Westling argued that she met the credit as true requirements. Although she discussed how she satisfies the first two criteria, she failed to set forth why the discredited evidence leads to the conclusion that she is necessarily disabled. (Doc. 16 at 15-16; Doc. 18 at 7.) She merely offered a conclusory statement that the discredited evidence required a finding of disability.

After a thorough review of the entire record, the Court does not have serious doubts as to whether Westling was disabled during the relevant period. Because Dr. Bakotic's opinion reaches back only to April 1, 2011, the Court finds that to be the relevant onset date for an award of benefits. The only record evidence dated between Westling's August 2008 alleged onset date and Dr. Bakotic's April 2011 disability date relates to a November 2008 ankle injury and surgery. Those documents fall between November 2008 and January 2009. (AR 455, 472-76, 480-82.) The ALJ concluded this ankle injury did not impair Westling's ability to work for a continuous 12-month period (AR 18); Westling did not challenge this finding. The sparse records from before the 2008 ankle surgery, up to April 2001, are not sufficient for a disability finding. For this reason, there is no record evidence warranting remand to identify a possible onset date prior to April 2011.

Because the Court finds that remand for the award of benefits is warranted based on Dr. Bakotic's opinion and Westling's symptom testimony, the Court does not reach her third claim based on diabetic neuropathy. As Westling acknowledged, relief on this claim would require remand for further proceedings. (Doc. 16 at 10.) --------
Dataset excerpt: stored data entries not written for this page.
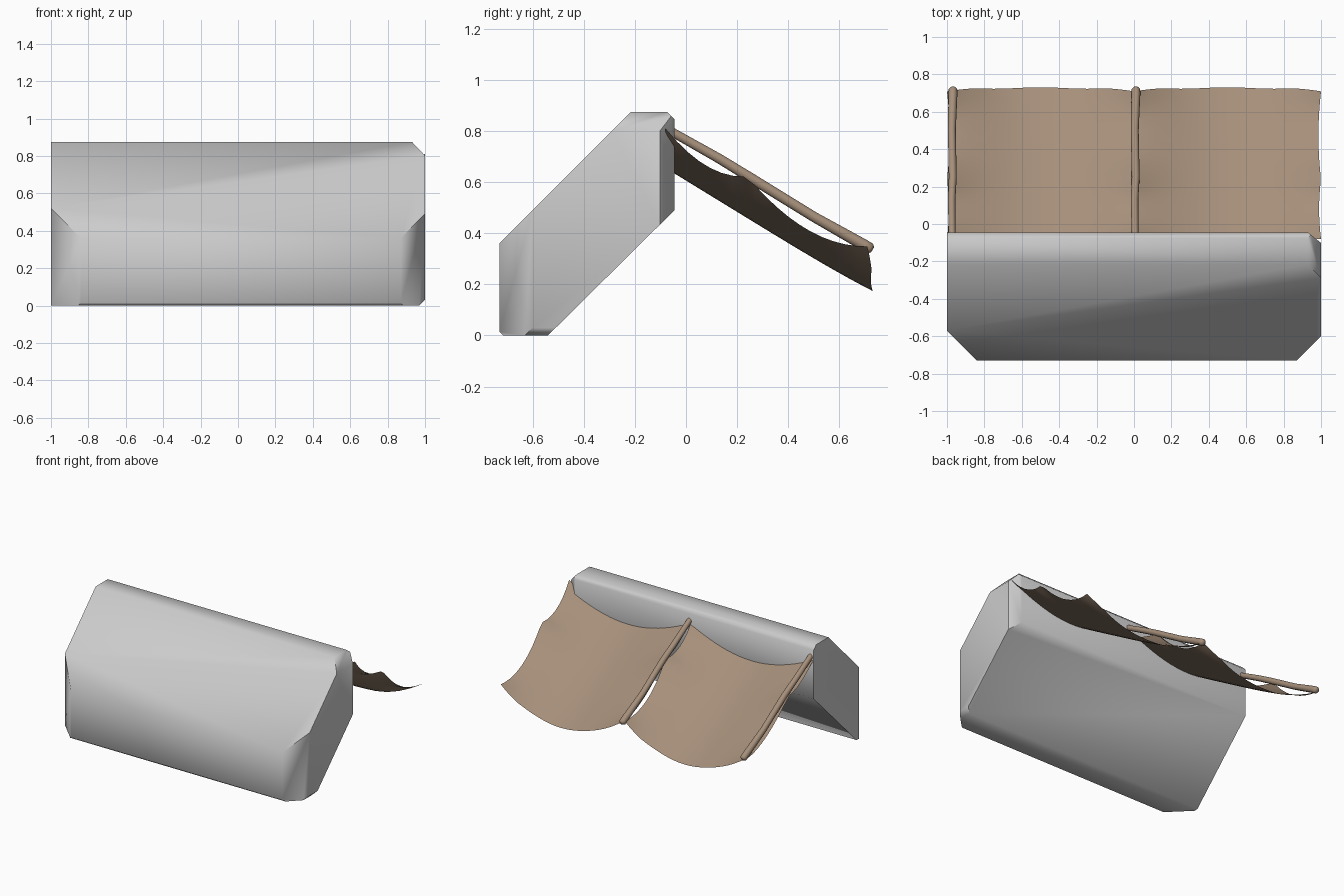
import bpy, bmesh, math
from mathutils import Vector

if "Cube" in bpy.data.objects:
    bpy.data.objects.remove(bpy.data.objects["Cube"])


def material(name, rgb):
    m = bpy.data.materials.new(name)
    m.diffuse_color = (*rgb, 1)
    m.use_nodes = True
    m.node_tree.nodes["Principled BSDF"].inputs["Base Color"].default_value = m.diffuse_color
    return m


GREY = material("stone_grey", (0.6, 0.6, 0.6))
TAN = material("canvas_tan", (0.38, 0.275, 0.195))


def finish(bm, name, mat, angle):
    """Smooth shading with sharp edges above the given angle."""
    for f in bm.faces:
        f.smooth = True
    for e in bm.edges:
        e.smooth = len(e.link_faces) != 2 or e.calc_face_angle(0) < math.radians(angle)
    me = bpy.data.meshes.new(name)
    bm.to_mesh(me)
    bm.free()
    me.materials.append(mat)
    ob = bpy.data.objects.new(name, me)
    bpy.context.collection.objects.link(ob)
    return ob


# Leaning block: side profile (y, z) extruded along x, corners sliced off
profile = [(-0.73, 0.015), (-0.715, 0), (-0.54, 0), (-0.045, 0.49),
           (-0.045, 0.845), (-0.075, 0.875), (-0.215, 0.875), (-0.73, 0.36)]
bm = bmesh.new()
face = bm.faces.new([bm.verts.new((-1, y, z)) for y, z in profile])
ext = bmesh.ops.extrude_face_region(bm, geom=[face])["geom"]
bmesh.ops.translate(bm, vec=(2, 0, 0),
                    verts=[g for g in ext if isinstance(g, bmesh.types.BMVert)])
if face not in [f for f in bm.faces if f.is_valid and all(v.co.x < 0 for v in f.verts)] and \
        not any(all(v.co.x < 0 for v in f.verts) for f in bm.faces):
    bmesh.ops.holes_fill(bm, edges=bm.edges[:])
cuts = [((-1, -0.57, 0), (-1, -1, 0)),          # front left corner
        ((1, -0.60, 0), (1, -1, 0)),            # front right corner
        ((0.93, 0, 0.875), (1, 0, 0.95)),       # top right edge
        ((0.93, -0.045, 0), (0.8, 1, 0)),       # back right corner
        ((0.97, 0, 0), (1, 0, -1))]             # bottom right edge
for co, no in cuts:
    bmesh.ops.bisect_plane(bm, geom=bm.verts[:] + bm.edges[:] + bm.faces[:],
                           plane_co=co, plane_no=no, clear_outer=True)
    bmesh.ops.holes_fill(bm, edges=bm.edges[:])
bmesh.ops.recalc_face_normals(bm, faces=bm.faces[:])
finish(bm, "leaning_block", GREY, 50)


def slope(y):
    """Height of the awning's support line."""
    return 0.763 - 0.588 * y


def scallop(y):
    """Edge droop between the three tie points."""
    a, b = (-0.08, 0.24) if y < 0.24 else (0.24, 0.705)
    t = min(max((y - a) / (b - a), 0), 1)
    return 0.07 * 4 * t * (1 - t) * (0.75 if y < 0.24 else 1)


# Canvas panel: a single sheet sagging between its side edges
def canvas(name, x0):
    nu, nv = 20, 18
    bm = bmesh.new()
    grid = []
    for j in range(nv + 1):
        row = []
        v = j / nv
        for i in range(nu + 1):
            u = i / nu
            mid = 4 * u * (1 - u)
            y = -0.08 + 0.785 * v
            z = slope(y) - scallop(y) * (1 - mid) ** 2 - (0.155 + 0.02 * v) * mid
            # hem bows out slightly, side edges draw in between ties
            hem = v ** 6 * (0.022 * min(mid * 2, 1) + 0.004 * math.cos(4 * math.pi * u))
            x = x0 + u - (u - 0.5) * 0.4 * scallop(y) * (1 - mid)
            row.append(bm.verts.new((x, y + hem, z)))
        grid.append(row)
    for j in range(nv):
        for i in range(nu):
            bm.faces.new((grid[j][i], grid[j][i + 1], grid[j + 1][i + 1], grid[j + 1][i]))
    finish(bm, name, TAN, 60)


# Pole: slightly crooked round stick with rounded ends
def pole(name, x):
    # y, height above slope line, radius, sideways wobble
    path = [(-0.08, 0, 0.018, 0), (0.13, 0.005, 0.02, -0.003), (0.25, 0.002, 0.021, 0.003),
            (0.5, -0.005, 0.021, -0.002), (0.70, 0.0, 0.024, 0.004), (0.72, 0.0, 0.023, 0.004),
            (0.73, 0.002, 0.012, 0.004)]
    n = 10
    side = Vector((1, 0, 0))
    up = Vector((0, 0.588, 1)).normalized()
    bm = bmesh.new()
    rings = []
    for y, dz, r, dx in path:
        c = Vector((x + dx, y, slope(y) + dz))
        rings.append([bm.verts.new(c + r * (math.cos(2 * math.pi * k / n) * side +
                                            math.sin(2 * math.pi * k / n) * up))
                      for k in range(n)])
    for a, b in zip(rings, rings[1:]):
        for k in range(n):
            bm.faces.new((a[k], a[(k + 1) % n], b[(k + 1) % n], b[k]))
    bm.faces.new(rings[0])
    bm.faces.new(rings[-1])
    bmesh.ops.recalc_face_normals(bm, faces=bm.faces[:])
    finish(bm, name, TAN, 70)


for label, x0, px in (("left", -1, -0.972), ("right", 0, 0.006)):
    canvas(label + "_canvas", x0)
    pole(label + "_pole", px)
Finally, Plaintiff filed for benefits in 2013, at the age of 65, and has been waiting almost seven years. This lengthy period of time, and her age, support a remand for benefits rather than requiring claimant to wait any longer. See Vertigan v. Halter, 260 F.3d 1044, 1053 (9th Cir. 2001) ("Such a remand for benefits is indicated particularly where a claimant has already experienced lengthy, burdensome litigation.")

Accordingly, IT IS ORDERED that the decision of the Commissioner is REVERSED AND REMANDED for an award of benefits beginning April 1, 2011. The Clerk of Court should enter judgment and close this case.

Dated this 17th day of April, 2020.


Honorable Lynnette C. Kimmins

United States Magistrate Judge

Summaries of

Westling v. Saul

Apr 17, 2020
No. CV-19-0112-TUC-LCK (D. Ariz. Apr. 17, 2020)
Case details for

Westling v. Saul

Case Details

Full title:Linda Westling, Plaintiff, v. Andrew Saul, Defendant.


Date published: Apr 17, 2020


No. CV-19-0112-TUC-LCK (D. Ariz. Apr. 17, 2020)